Rendered images with source text:
========================
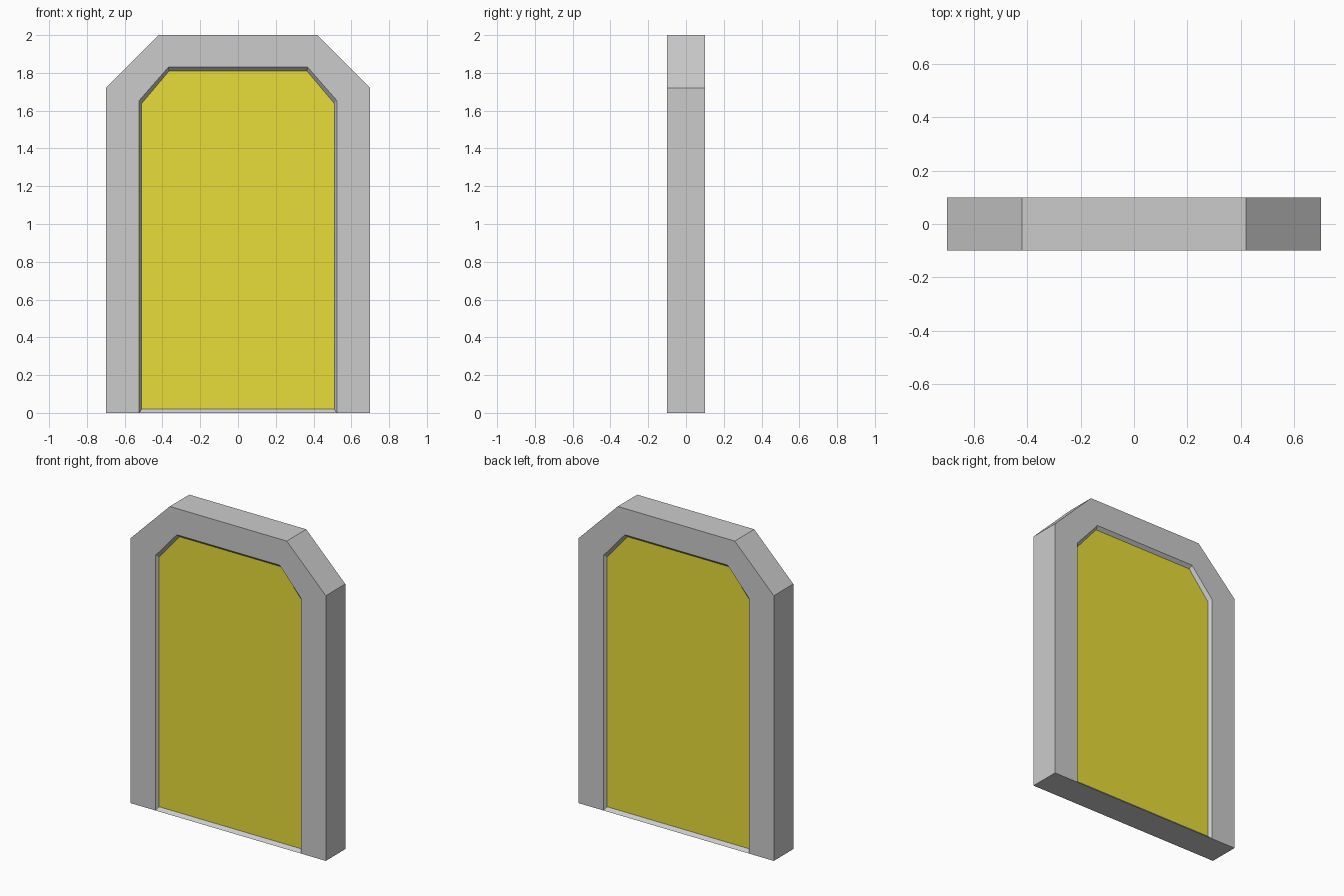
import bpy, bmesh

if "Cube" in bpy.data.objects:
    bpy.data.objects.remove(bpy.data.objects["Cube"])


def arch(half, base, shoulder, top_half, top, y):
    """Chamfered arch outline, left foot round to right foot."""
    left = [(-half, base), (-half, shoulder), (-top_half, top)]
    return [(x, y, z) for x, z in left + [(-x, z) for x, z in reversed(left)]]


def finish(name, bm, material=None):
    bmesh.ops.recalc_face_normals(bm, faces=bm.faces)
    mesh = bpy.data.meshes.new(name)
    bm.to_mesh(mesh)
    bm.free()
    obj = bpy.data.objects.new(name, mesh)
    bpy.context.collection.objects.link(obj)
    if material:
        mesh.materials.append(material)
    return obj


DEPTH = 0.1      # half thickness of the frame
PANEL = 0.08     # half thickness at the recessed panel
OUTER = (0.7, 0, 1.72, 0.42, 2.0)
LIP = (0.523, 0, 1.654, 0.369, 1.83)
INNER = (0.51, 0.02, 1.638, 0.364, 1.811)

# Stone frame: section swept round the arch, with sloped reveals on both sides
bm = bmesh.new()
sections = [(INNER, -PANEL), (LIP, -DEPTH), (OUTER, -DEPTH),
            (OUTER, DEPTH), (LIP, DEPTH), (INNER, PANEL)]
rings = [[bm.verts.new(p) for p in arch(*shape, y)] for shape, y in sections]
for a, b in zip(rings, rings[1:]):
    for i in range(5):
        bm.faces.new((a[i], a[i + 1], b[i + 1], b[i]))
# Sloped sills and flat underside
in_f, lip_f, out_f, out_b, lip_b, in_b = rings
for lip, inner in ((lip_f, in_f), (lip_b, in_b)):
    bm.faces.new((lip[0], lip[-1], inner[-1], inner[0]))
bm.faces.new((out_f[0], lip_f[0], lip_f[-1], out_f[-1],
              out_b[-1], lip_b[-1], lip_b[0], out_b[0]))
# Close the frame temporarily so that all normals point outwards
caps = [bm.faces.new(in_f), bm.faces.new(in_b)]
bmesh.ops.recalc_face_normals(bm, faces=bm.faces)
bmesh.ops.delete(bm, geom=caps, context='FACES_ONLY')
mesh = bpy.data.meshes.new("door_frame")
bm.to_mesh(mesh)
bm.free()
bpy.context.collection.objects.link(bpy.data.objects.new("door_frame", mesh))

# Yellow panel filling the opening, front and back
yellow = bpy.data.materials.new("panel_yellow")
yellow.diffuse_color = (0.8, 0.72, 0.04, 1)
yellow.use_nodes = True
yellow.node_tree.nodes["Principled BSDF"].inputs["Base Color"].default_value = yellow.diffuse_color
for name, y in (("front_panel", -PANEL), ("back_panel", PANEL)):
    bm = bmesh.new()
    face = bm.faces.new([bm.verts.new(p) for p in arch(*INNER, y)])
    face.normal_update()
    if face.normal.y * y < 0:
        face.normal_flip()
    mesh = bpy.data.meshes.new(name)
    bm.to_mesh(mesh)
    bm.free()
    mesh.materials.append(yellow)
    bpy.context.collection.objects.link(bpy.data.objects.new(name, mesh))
========================
● Task objective
What are the lines from the one with "mesh.materials.append(material)" through the end of the records above? Set them down exactly, both ends included, and nothing else.

● Result for this exercise
        mesh.materials.append(material)
    return obj


DEPTH = 0.1      # half thickness of the frame
PANEL = 0.08     # half thickness at the recessed panel
OUTER = (0.7, 0, 1.72, 0.42, 2.0)
LIP = (0.523, 0, 1.654, 0.369, 1.83)
INNER = (0.51, 0.02, 1.638, 0.364, 1.811)

# Stone frame: section swept round the arch, with sloped reveals on both sides
bm = bmesh.new()
sections = [(INNER, -PANEL), (LIP, -DEPTH), (OUTER, -DEPTH),
            (OUTER, DEPTH), (LIP, DEPTH), (INNER, PANEL)]
rings = [[bm.verts.new(p) for p in arch(*shape, y)] for shape, y in sections]
for a, b in zip(rings, rings[1:]):
    for i in range(5):
        bm.faces.new((a[i], a[i + 1], b[i + 1], b[i]))
# Sloped sills and flat underside
in_f, lip_f, out_f, out_b, lip_b, in_b = rings
for lip, inner in ((lip_f, in_f), (lip_b, in_b)):
    bm.faces.new((lip[0], lip[-1], inner[-1], inner[0]))
bm.faces.new((out_f[0], lip_f[0], lip_f[-1], out_f[-1],
              out_b[-1], lip_b[-1], lip_b[0], out_b[0]))
# Close the frame temporarily so that all normals point outwards
caps = [bm.faces.new(in_f), bm.faces.new(in_b)]
bmesh.ops.recalc_face_normals(bm, faces=bm.faces)
bmesh.ops.delete(bm, geom=caps, context='FACES_ONLY')
mesh = bpy.data.meshes.new("door_frame")
bm.to_mesh(mesh)
bm.free()
bpy.context.collection.objects.link(bpy.data.objects.new("door_frame", mesh))

# Yellow panel filling the opening, front and back
yellow = bpy.data.materials.new("panel_yellow")
yellow.diffuse_color = (0.8, 0.72, 0.04, 1)
yellow.use_nodes = True
yellow.node_tree.nodes["Principled BSDF"].inputs["Base Color"].default_value = yellow.diffuse_color
for name, y in (("front_panel", -PANEL), ("back_panel", PANEL)):
    bm = bmesh.new()
    face = bm.faces.new([bm.verts.new(p) for p in arch(*INNER, y)])
    face.normal_update()
    if face.normal.y * y < 0:
        face.normal_flip()
    mesh = bpy.data.meshes.new(name)
    bm.to_mesh(mesh)
    bm.free()
    mesh.materials.append(yellow)
    bpy.context.collection.objects.link(bpy.data.objects.new(name, mesh))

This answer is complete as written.